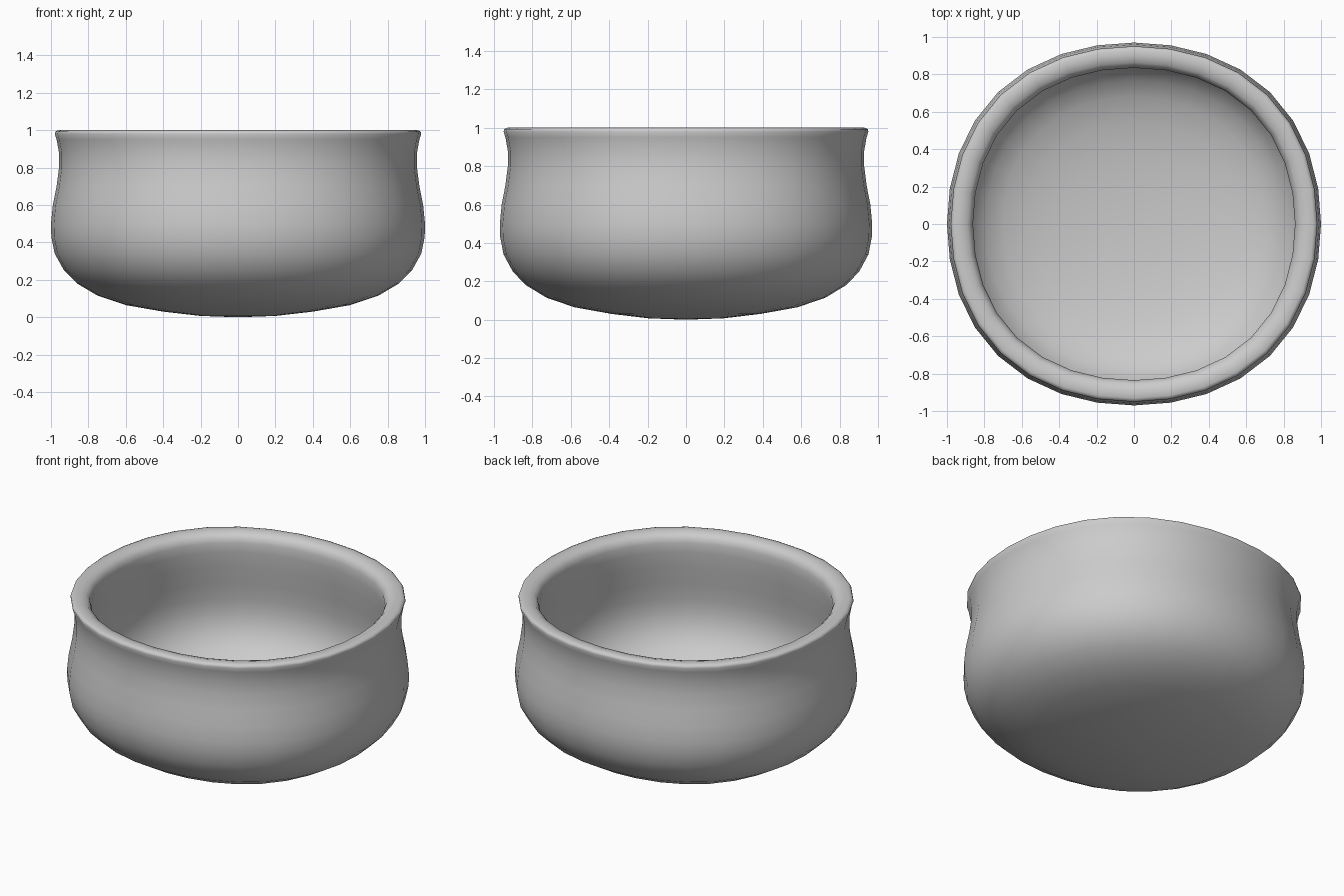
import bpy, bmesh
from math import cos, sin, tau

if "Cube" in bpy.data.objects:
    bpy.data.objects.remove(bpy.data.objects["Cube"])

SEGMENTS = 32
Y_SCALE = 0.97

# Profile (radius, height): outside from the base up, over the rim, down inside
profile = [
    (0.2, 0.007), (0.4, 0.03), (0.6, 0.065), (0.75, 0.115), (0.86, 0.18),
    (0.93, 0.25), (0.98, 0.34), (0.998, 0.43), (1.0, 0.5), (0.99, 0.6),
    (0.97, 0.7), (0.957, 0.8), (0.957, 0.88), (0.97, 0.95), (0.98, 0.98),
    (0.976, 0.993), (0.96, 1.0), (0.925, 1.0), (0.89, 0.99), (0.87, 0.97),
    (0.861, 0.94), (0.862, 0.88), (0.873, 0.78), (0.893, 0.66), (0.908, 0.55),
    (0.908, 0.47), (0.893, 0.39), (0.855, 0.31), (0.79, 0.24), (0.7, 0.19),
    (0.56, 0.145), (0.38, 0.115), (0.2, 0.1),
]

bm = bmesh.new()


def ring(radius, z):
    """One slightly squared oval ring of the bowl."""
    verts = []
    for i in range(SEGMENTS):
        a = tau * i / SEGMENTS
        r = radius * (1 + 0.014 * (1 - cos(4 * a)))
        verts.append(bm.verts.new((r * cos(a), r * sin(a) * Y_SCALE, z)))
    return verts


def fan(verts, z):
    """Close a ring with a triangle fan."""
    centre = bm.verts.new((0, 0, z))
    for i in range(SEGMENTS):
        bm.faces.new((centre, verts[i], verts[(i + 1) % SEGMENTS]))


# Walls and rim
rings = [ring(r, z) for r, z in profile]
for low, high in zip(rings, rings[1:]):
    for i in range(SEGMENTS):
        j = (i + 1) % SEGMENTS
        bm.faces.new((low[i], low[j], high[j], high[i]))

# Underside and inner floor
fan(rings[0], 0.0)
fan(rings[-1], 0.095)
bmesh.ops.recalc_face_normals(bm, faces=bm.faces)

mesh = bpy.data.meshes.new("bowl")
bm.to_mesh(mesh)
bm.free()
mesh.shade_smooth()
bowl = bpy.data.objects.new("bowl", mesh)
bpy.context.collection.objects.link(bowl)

- - - - -

Make an exact copy of the records shown above, without the pictures.

import bpy, bmesh
from math import cos, sin, tau

if "Cube" in bpy.data.objects:
    bpy.data.objects.remove(bpy.data.objects["Cube"])

SEGMENTS = 32
Y_SCALE = 0.97

# Profile (radius, height): outside from the base up, over the rim, down inside
profile = [
    (0.2, 0.007), (0.4, 0.03), (0.6, 0.065), (0.75, 0.115), (0.86, 0.18),
    (0.93, 0.25), (0.98, 0.34), (0.998, 0.43), (1.0, 0.5), (0.99, 0.6),
    (0.97, 0.7), (0.957, 0.8), (0.957, 0.88), (0.97, 0.95), (0.98, 0.98),
    (0.976, 0.993), (0.96, 1.0), (0.925, 1.0), (0.89, 0.99), (0.87, 0.97),
    (0.861, 0.94), (0.862, 0.88), (0.873, 0.78), (0.893, 0.66), (0.908, 0.55),
    (0.908, 0.47), (0.893, 0.39), (0.855, 0.31), (0.79, 0.24), (0.7, 0.19),
    (0.56, 0.145), (0.38, 0.115), (0.2, 0.1),
]

bm = bmesh.new()


def ring(radius, z):
    """One slightly squared oval ring of the bowl."""
    verts = []
    for i in range(SEGMENTS):
        a = tau * i / SEGMENTS
        r = radius * (1 + 0.014 * (1 - cos(4 * a)))
        verts.append(bm.verts.new((r * cos(a), r * sin(a) * Y_SCALE, z)))
    return verts


def fan(verts, z):
    """Close a ring with a triangle fan."""
    centre = bm.verts.new((0, 0, z))
    for i in range(SEGMENTS):
        bm.faces.new((centre, verts[i], verts[(i + 1) % SEGMENTS]))


# Walls and rim
rings = [ring(r, z) for r, z in profile]
for low, high in zip(rings, rings[1:]):
    for i in range(SEGMENTS):
        j = (i + 1) % SEGMENTS
        bm.faces.new((low[i], low[j], high[j], high[i]))

# Underside and inner floor
fan(rings[0], 0.0)
fan(rings[-1], 0.095)
bmesh.ops.recalc_face_normals(bm, faces=bm.faces)

mesh = bpy.data.meshes.new("bowl")
bm.to_mesh(mesh)
bm.free()
mesh.shade_smooth()
bowl = bpy.data.objects.new("bowl", mesh)
bpy.context.collection.objects.link(bowl)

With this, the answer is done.